The Inter-Congolese Dialogue that took place from 2001 to 2003 formally ended the civil war in the Democratic Republic of the Congo (DRC)—one of the deadliest armed conflicts since the Second World War. The Dialogue was inclusive, with participants from the main armed conflict parties, unarmed political parties, and civil society. Despite this, the armed conflict parties de facto dominated the decision-making process, which allowed them to advance their own interests. Women’s organizations in the country initially faced difficulties in joining the negotiations due to exclusive selection procedures and negative attitudes towards their presence. With some support from international and regional women’s organizations, they nonetheless managed to deploy strategies to increase the number of female delegates participating in the Dialogue and successfully lobbied for the final agreement to include several gender provisions.

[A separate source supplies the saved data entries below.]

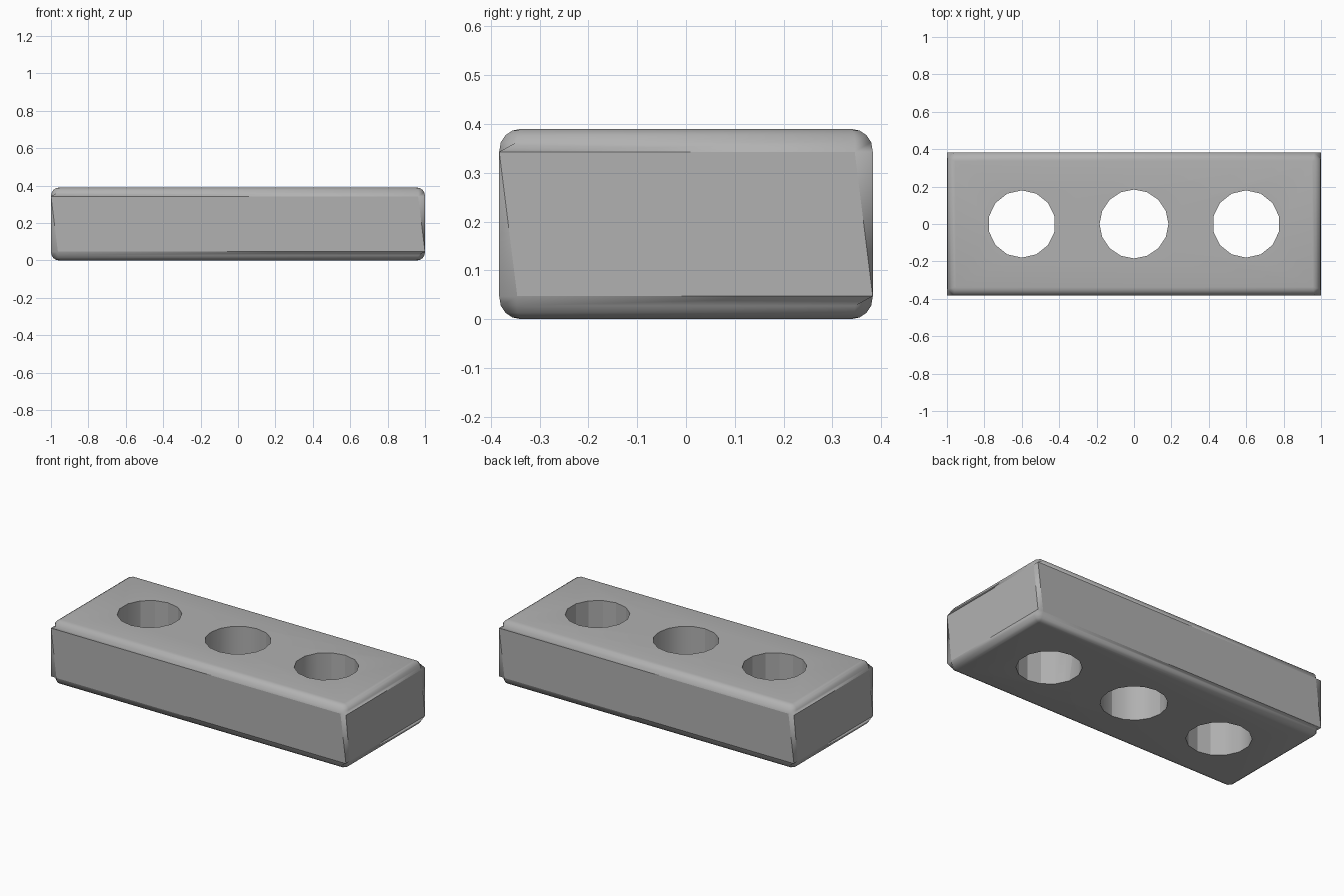
import bpy, bmesh, math
from mathutils import Vector

if "Cube" in bpy.data.objects:
    bpy.data.objects.remove(bpy.data.objects["Cube"])

HX, HY, H = 1.0, 0.383, 0.39
OFF, R = 0.037, 0.044
# rounded edge profile: (inset, distance from top or bottom, corner cut)
EDGE = []
for i in range(4):
    a = math.radians(22.5 * i)
    inset = R * (1 - math.sin(a))
    EDGE.append((inset, R * (1 - math.cos(a)), max(0.004, (R - inset) * 0.8)))


def ring(bm, inset, z, cut, kind):
    """Rectangle with two points per corner: cut corner, or a sharp
    corner with one extra point before or after it."""
    x, y = HX - inset, HY - inset
    c = [Vector((-x, -y, z)), Vector((x, -y, z)), Vector((x, y, z)), Vector((-x, y, z))]
    pts = []
    for k in range(4):
        p = c[k]
        back = (c[k - 1] - p).normalized()
        ahead = (c[(k + 1) % 4] - p).normalized()
        if kind == 'cut':
            pts += [p + back * cut, p + ahead * cut]
        elif kind == 'after':
            pts += [p, p + ahead * OFF]
        else:
            pts += [p + back * OFF, p]
    return [bm.verts.new(p) for p in pts]


def sharpen(bm, a, b):
    bm.edges.get((a, b)).smooth = False


# Block body: rounded bottom, flat walls, rounded top
bm = bmesh.new()
low = [ring(bm, i, d, c, 'cut') for i, d, c in EDGE]
low.append(ring(bm, 0, R + 0.003, 0, 'after'))
high = [ring(bm, 0, H - R - 0.003, 0, 'before')]
high += [ring(bm, i, H - d, c, 'cut') for i, d, c in reversed(EDGE)]
for group in (low, high):
    for a, b in zip(group, group[1:]):
        for k in range(8):
            n = (k + 1) % 8
            bm.faces.new((a[k], a[n], b[n], b[k]))
B, T = low[-1], high[0]
for k in range(0, 8, 2):
    n = (k + 2) % 8
    bm.faces.new((B[k + 1], B[n], T[n], T[k + 1]))
    # slanted corner strip, folded along the vertical corner
    bm.faces.new((B[k], T[k + 1], T[k]))
    bm.faces.new((B[k], B[k + 1], T[k + 1]))
bm.faces.new(high[-1])
bm.faces.new(low[0][::-1])
for f in bm.faces:
    f.smooth = True
# Crisp borders of the walls
for k in range(0, 8, 2):
    n = (k + 2) % 8
    sharpen(bm, B[k], T[k])
    sharpen(bm, B[k + 1], T[k + 1])
    sharpen(bm, B[k + 1], B[n])
    sharpen(bm, T[n], T[k + 1])
bmesh.ops.recalc_face_normals(bm, faces=bm.faces)
mesh = bpy.data.meshes.new("block")
bm.to_mesh(mesh)
bm.free()
block = bpy.data.objects.new("block", mesh)
bpy.context.collection.objects.link(block)
bpy.context.view_layer.objects.active = block

# Three through holes
for i, (x, sides, r) in enumerate([(-0.6, 14, 0.18), (0, 16, 0.184), (0.6, 14, 0.18)]):
    bpy.ops.mesh.primitive_cylinder_add(vertices=sides, radius=r, depth=1, location=(x, 0, H / 2))
    cutter = bpy.context.object
    cutter.name = f"hole_cutter_{i}"
    cutter.hide_render = True
    bpy.ops.object.shade_smooth()
    mod = block.modifiers.new("hole", 'BOOLEAN')
    mod.operation = 'DIFFERENCE'
    mod.solver = 'EXACT'
    mod.object = cutter
    bpy.context.view_layer.objects.active = block
    bpy.ops.object.modifier_apply(modifier=mod.name)
    bpy.data.objects.remove(cutter, do_unlink=True)

# Crisp hole rims
bm = bmesh.new()
bm.from_mesh(block.data)
for e in bm.edges:
    inside = all(abs(v.co.y) < 0.2 for v in e.verts)
    if inside and e.calc_face_angle(0) > math.radians(60):
        e.smooth = False
bm.to_mesh(block.data)
bm.free()

# Darker grey
mat = bpy.data.materials.new("dark_grey")
mat.diffuse_color = (0.44, 0.44, 0.44, 1)
mat.use_nodes = True
mat.node_tree.nodes["Principled BSDF"].inputs["Base Color"].default_value = mat.diffuse_color
block.data.materials.clear()
block.data.materials.append(mat)
for p in block.data.polygons:
    p.material_index = 0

Famously, they safeguarded the signing of the agreement in Sun City by forming a human chain to block the exits to the committee room, insisting that the men negotiating inside would not leave until the final agreement was validated.
> For a quick overview of the case, check our infographic